Bulgarian-born artist Christo has unveiled his latest work, dubbed “Big Air Package,” which is billed as the largest indoor sculpture created to date. Whether the claim is true or not, the installation is most certainly a significant feat of engineering in its own right. Big Air Package is installed in Germany’s Gasometer Oberhausen, and almost fills the cavernous space of an empty gas tank, the inflated envelope being 90 meters (295 feet) high, and 50 meters (164 feet) in diameter.
Christo (a mononym, like Cher and Prince) is best known as half of the husband-and-wife artistic duo Christo and Jeanne-Claude. Previous designs by the pair have polarized opinion, with the covering of Germany’s Reichstag building in material acting as a good example of the large-scale which typified their output. Sadly, Jeanne-Claude passed away in 2009 and this work represents the artist’s first solo appearance since the loss.

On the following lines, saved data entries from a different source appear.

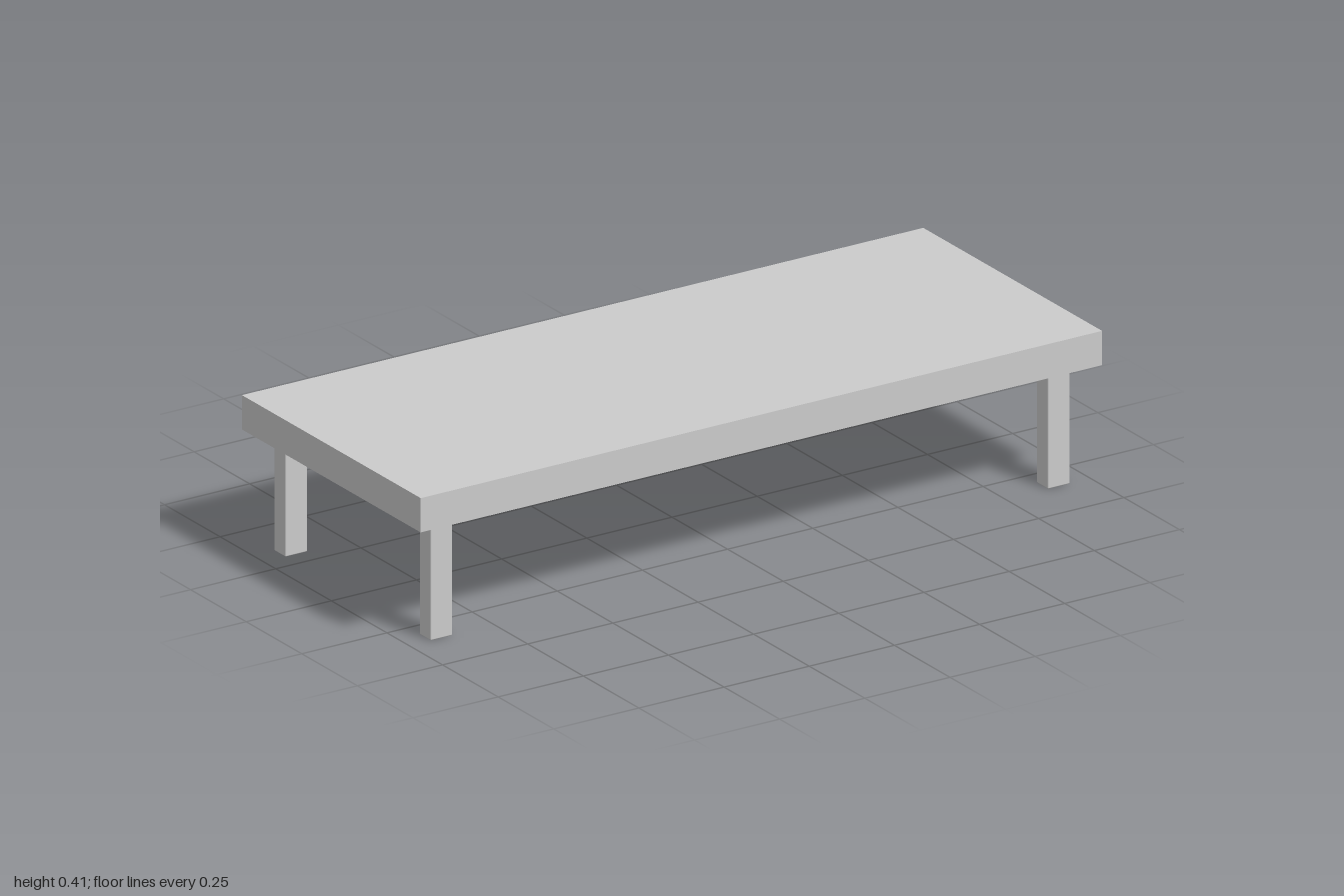
import * as THREE from 'three';
import { RoundedBoxGeometry } from 'three/addons/geometries/RoundedBoxGeometry.js';

export function createModel() {
  const group = new THREE.Group();
  const material = new THREE.MeshStandardMaterial({ color: 0xcccccc });

  const addPart = (name, geometry, x, y, z) => {
    const mesh = new THREE.Mesh(geometry, material);
    mesh.name = name;
    mesh.position.set(x, y, z);
    group.add(mesh);
  };

  // Thick slab top
  const underside = 0.318, topHeight = 0.409;
  const thickness = topHeight - underside;
  addPart('tableTop', new THREE.BoxGeometry(2, thickness, 0.804), 0, underside + thickness / 2, 0);

  // Four legs with slightly eased edges, let into the slab a little
  const legHeight = underside + 0.004;
  const legGeometry = new RoundedBoxGeometry(0.064, legHeight, 0.051, 2, 0.003);
  for (const [side, sx] of [['Left', 1], ['Right', -1]]) {
    for (const [end, sz] of [['front', 1], ['back', -1]]) {
      addPart(`${end}${side}Leg`, legGeometry, sx * 0.906, legHeight / 2, sz * 0.3265);
    }
  }

  return group;
}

NEW ATLAS NEEDS YOUR SUPPORT
Upgrade to a Plus subscription today, and read the site without ads.
It's just US$19 a year.UPGRADE NOW
Big Air Package is actually the second installation by Christo to appear at the Gasometer Oberhausen, following 1999‘s “The Wall,” which featured 13,000 empty oil barrels spanning the distance from wall to wall of the Gasometer.
Big Air Package was conceived in 2010, and required 20,350 square meters (219,000 square feet) of semi-transparent polyester fabric, in addition to 4,500 meters (14,763 feet) of rope.It has a total weight of 5.3 tons (5.8 U.S. tons), and a volume of 177,000 cubic meters (6,250 cubic feet).
The sculpture almost fills the Gasometer, with only a small passage remaining to allow visitors to walk around the periphery. Two air fans are employed to maintain a constant pressure of 27 pascal (0.27 millibar) in order keep the balloon-like “package” upright. Visitors who wish to enter inside Big Air Package are required to first pass through an airlock.
Those who access to the interior of Big Air Package are met with a great white space, occupied with diffuse light generated by skylights and 60 projectors. The artist himself likens the experience to stepping within a light-filled cathedral.
Big Air Package runs until December 30, 2013, at the Oberhausen Gasometer, in Oberhausen, Germany.
The video below documents the construction of Big Air Package.